§ **REQUIREMENT**
Wherever the word "append" appears in a line of the data, that line should be copied.

§ **AVAILABLE RECORDS**
----

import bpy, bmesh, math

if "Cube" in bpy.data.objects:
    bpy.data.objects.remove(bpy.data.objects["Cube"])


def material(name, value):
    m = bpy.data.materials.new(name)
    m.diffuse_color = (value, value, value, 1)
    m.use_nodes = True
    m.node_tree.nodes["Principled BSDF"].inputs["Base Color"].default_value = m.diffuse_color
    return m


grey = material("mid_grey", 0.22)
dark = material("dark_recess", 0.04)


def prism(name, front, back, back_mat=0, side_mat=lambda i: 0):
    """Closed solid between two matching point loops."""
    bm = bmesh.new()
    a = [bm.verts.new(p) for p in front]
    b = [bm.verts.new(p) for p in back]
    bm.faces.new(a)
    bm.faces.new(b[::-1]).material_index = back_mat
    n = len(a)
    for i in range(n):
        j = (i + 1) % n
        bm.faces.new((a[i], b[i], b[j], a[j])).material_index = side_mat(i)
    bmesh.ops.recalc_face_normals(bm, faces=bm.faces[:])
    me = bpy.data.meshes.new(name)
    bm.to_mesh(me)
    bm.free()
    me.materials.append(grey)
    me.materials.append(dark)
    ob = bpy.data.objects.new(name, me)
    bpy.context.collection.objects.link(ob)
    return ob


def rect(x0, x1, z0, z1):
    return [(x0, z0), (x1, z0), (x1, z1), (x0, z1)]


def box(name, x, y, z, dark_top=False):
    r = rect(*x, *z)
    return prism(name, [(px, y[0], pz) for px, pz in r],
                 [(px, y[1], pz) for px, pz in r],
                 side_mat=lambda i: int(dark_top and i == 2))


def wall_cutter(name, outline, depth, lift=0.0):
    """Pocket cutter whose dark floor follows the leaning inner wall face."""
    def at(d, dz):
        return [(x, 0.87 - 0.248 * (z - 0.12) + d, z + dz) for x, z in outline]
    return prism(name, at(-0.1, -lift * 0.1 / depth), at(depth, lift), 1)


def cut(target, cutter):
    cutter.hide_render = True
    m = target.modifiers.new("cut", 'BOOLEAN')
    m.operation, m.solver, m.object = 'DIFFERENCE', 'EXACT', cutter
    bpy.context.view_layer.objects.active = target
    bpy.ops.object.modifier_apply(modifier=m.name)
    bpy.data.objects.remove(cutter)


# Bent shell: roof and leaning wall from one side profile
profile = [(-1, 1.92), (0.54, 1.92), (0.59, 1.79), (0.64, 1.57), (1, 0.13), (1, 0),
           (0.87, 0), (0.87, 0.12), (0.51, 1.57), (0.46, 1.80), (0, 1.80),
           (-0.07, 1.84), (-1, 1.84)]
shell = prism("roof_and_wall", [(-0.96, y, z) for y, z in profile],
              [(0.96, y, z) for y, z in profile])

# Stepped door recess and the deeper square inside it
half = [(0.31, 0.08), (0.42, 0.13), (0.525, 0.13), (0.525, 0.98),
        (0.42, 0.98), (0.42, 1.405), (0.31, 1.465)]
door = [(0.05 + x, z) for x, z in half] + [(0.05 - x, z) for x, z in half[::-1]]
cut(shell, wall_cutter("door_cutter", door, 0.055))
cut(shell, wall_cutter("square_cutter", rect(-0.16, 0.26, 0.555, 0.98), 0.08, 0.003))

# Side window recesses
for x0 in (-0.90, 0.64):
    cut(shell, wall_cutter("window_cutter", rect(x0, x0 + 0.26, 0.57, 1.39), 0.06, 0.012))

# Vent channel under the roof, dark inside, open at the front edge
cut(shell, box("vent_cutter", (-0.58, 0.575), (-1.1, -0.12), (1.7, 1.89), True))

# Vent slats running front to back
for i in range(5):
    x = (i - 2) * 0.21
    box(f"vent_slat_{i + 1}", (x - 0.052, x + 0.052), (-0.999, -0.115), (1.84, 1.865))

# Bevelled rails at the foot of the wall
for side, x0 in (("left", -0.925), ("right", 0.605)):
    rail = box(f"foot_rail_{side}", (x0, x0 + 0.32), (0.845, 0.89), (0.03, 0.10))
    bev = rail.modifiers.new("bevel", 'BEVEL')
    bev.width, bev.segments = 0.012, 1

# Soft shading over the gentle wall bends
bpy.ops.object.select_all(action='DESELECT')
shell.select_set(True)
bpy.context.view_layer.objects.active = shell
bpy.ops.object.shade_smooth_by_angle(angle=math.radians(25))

----

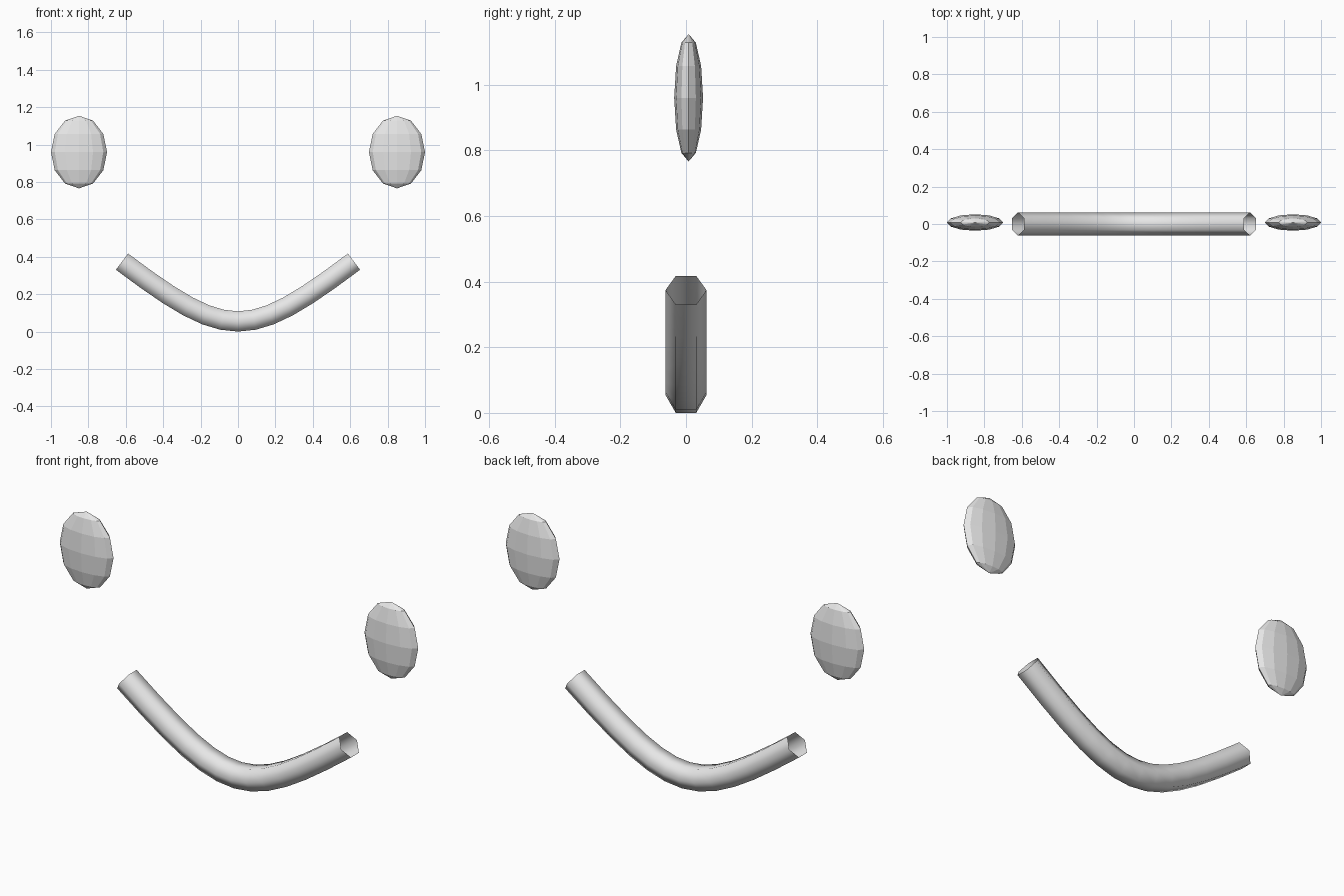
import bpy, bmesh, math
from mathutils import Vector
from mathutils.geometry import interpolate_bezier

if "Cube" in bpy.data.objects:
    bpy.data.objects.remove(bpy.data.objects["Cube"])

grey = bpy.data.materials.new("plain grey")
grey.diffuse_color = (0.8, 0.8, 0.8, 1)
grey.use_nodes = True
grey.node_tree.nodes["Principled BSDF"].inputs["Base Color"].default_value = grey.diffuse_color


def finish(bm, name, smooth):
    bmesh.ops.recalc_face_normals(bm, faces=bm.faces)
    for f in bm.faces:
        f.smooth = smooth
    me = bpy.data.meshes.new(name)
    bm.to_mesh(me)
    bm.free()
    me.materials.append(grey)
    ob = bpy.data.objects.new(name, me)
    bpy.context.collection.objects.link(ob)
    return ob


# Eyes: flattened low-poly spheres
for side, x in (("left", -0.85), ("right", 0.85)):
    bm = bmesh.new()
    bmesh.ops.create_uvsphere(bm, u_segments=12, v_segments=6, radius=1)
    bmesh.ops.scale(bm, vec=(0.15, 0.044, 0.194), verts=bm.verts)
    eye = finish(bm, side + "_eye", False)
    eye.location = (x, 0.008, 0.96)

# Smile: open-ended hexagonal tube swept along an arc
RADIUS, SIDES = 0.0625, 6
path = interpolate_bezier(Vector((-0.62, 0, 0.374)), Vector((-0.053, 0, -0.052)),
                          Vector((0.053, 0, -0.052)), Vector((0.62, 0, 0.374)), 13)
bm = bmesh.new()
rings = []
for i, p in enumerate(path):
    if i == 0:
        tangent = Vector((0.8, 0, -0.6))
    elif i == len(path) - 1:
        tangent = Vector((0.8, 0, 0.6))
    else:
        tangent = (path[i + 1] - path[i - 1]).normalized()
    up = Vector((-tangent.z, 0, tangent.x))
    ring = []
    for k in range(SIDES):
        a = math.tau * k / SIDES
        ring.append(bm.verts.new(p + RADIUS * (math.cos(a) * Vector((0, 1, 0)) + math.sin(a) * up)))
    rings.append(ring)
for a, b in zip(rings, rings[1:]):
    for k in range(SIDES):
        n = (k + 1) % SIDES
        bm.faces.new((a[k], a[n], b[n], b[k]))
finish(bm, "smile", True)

----

§ **WRITTEN SOLUTION**
    me.materials.append(grey)
    me.materials.append(dark)
    me.materials.append(grey)
        ring.append(bm.verts.new(p + RADIUS * (math.cos(a) * Vector((0, 1, 0)) + math.sin(a) * up)))
    rings.append(ring)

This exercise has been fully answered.